** Opening Available data block **

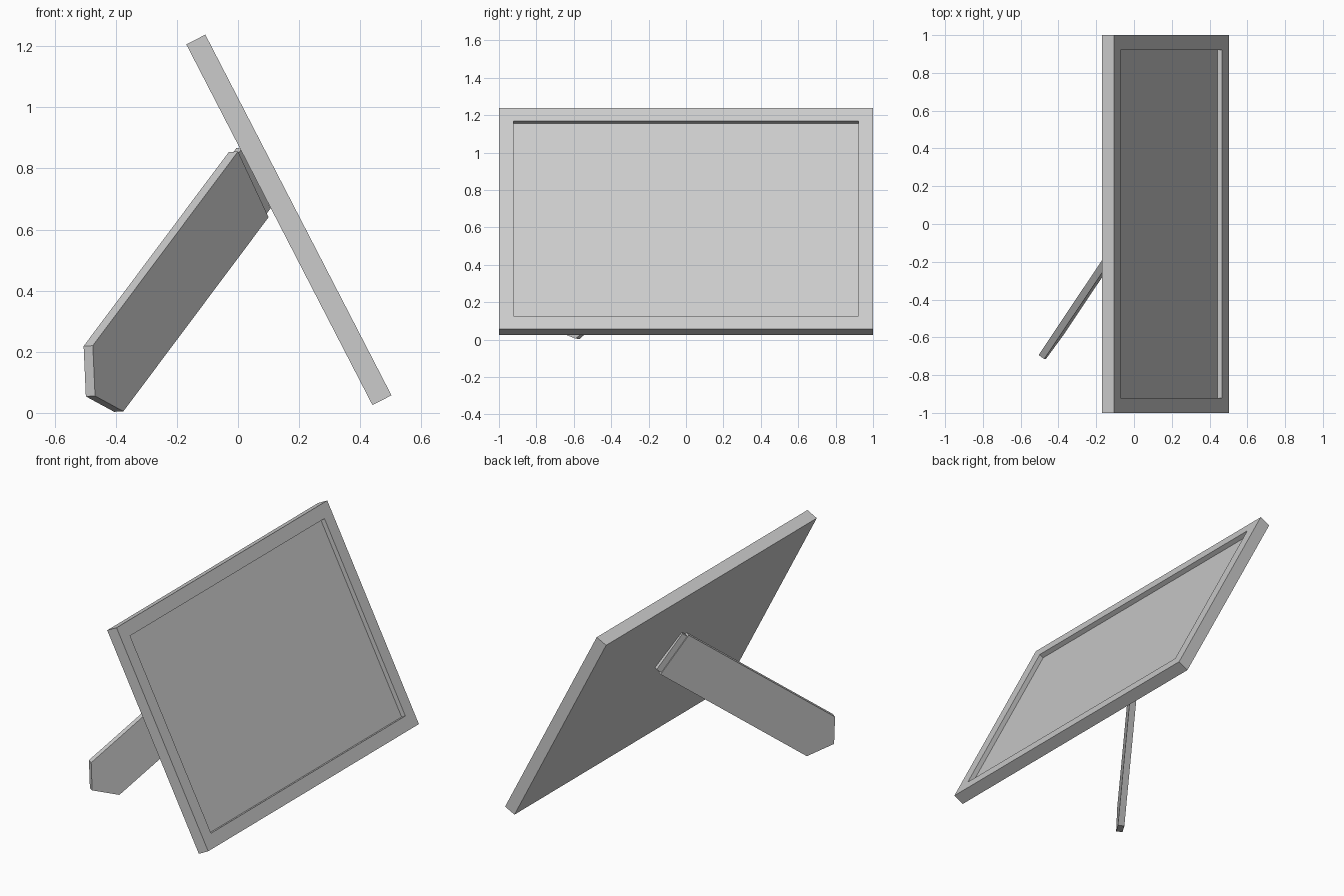
import bpy, bmesh
from mathutils import Vector, Matrix

if "Cube" in bpy.data.objects:
    bpy.data.objects.remove(bpy.data.objects["Cube"])


def finish(name, bm):
    bmesh.ops.recalc_face_normals(bm, faces=bm.faces[:])
    mesh = bpy.data.meshes.new(name)
    bm.to_mesh(mesh)
    bm.free()
    obj = bpy.data.objects.new(name, mesh)
    bpy.context.collection.objects.link(obj)
    return obj


def slab(name, points, offset):
    """Flat outline extruded along an offset vector."""
    bm = bmesh.new()
    face = bm.faces.new([bm.verts.new(p) for p in points])
    new = bmesh.ops.extrude_face_region(bm, geom=[face])["geom"]
    verts = [v for v in new if isinstance(v, bmesh.types.BMVert)]
    bmesh.ops.translate(bm, verts=verts, vec=offset)
    # the starting face stays as the opposite cap
    if not face.is_valid:
        bmesh.ops.holes_fill(bm, edges=bm.edges[:])
    return finish(name, bm)


# Leaning picture frame with a recessed front
height, thick, border, depth = 1.328, 0.07, 0.11, 0.028
down = Vector((0.609, 0, -1.18)).normalized()
normal = Vector((-down.z, 0, down.x))
across = Vector((0, 1, 0))
centre = Vector((0.1665, 0, 0.6315))

bm = bmesh.new()
bmesh.ops.create_cube(bm, size=1)
bmesh.ops.scale(bm, vec=(thick, 2, height), verts=bm.verts[:])
bm.normal_update()
front = max(bm.faces, key=lambda f: f.calc_center_median().x)
bmesh.ops.inset_region(bm, faces=[front], thickness=border)
ret = bmesh.ops.extrude_face_region(bm, geom=[front])["geom"]
bmesh.ops.translate(bm, vec=(-depth, 0, 0),
                    verts=[v for v in ret if isinstance(v, bmesh.types.BMVert)])
if front.is_valid:
    bmesh.ops.delete(bm, geom=[front], context='FACES_ONLY')
basis = Matrix((normal, across, -down)).transposed().to_4x4()
bmesh.ops.transform(bm, matrix=Matrix.Translation(centre) @ basis, verts=bm.verts[:])
finish("picture_frame", bm)

# Swung-out support leg with a pointed foot
top = Vector((0, -0.005, 0.855))
side = Vector((0.1, 0.125, -0.215))       # across the leg
length = Vector((-0.475, -0.71, -0.635))  # down the leg
back = side.cross(length).normalized()
leg_thick = 0.037
slab("support_leg",
     [top, top + side, top + side + length,
      top + side * 0.5 + length * 1.09, top + length],
     back * leg_thick)

# Thin hinge joining the leg to the frame
start = top + side * 0.04 + back * 0.006
up = -length.normalized()
slab("leg_hinge",
     [start - up * 0.01, start + side * 0.92 - up * 0.01,
      start + side * 0.92 + up * 0.035, start + up * 0.035],
     back * 0.025)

** Closing Available data block **

» Task objective
Everything from the line with "length = Vector((-0.475, -0.71, -0.635))" to the end of the listing, and only that, is to be set down exactly, line by line.

» Exercise answer
length = Vector((-0.475, -0.71, -0.635))  # down the leg
back = side.cross(length).normalized()
leg_thick = 0.037
slab("support_leg",
     [top, top + side, top + side + length,
      top + side * 0.5 + length * 1.09, top + length],
     back * leg_thick)

# Thin hinge joining the leg to the frame
start = top + side * 0.04 + back * 0.006
up = -length.normalized()
slab("leg_hinge",
     [start - up * 0.01, start + side * 0.92 - up * 0.01,
      start + side * 0.92 + up * 0.035, start + up * 0.035],
     back * 0.025)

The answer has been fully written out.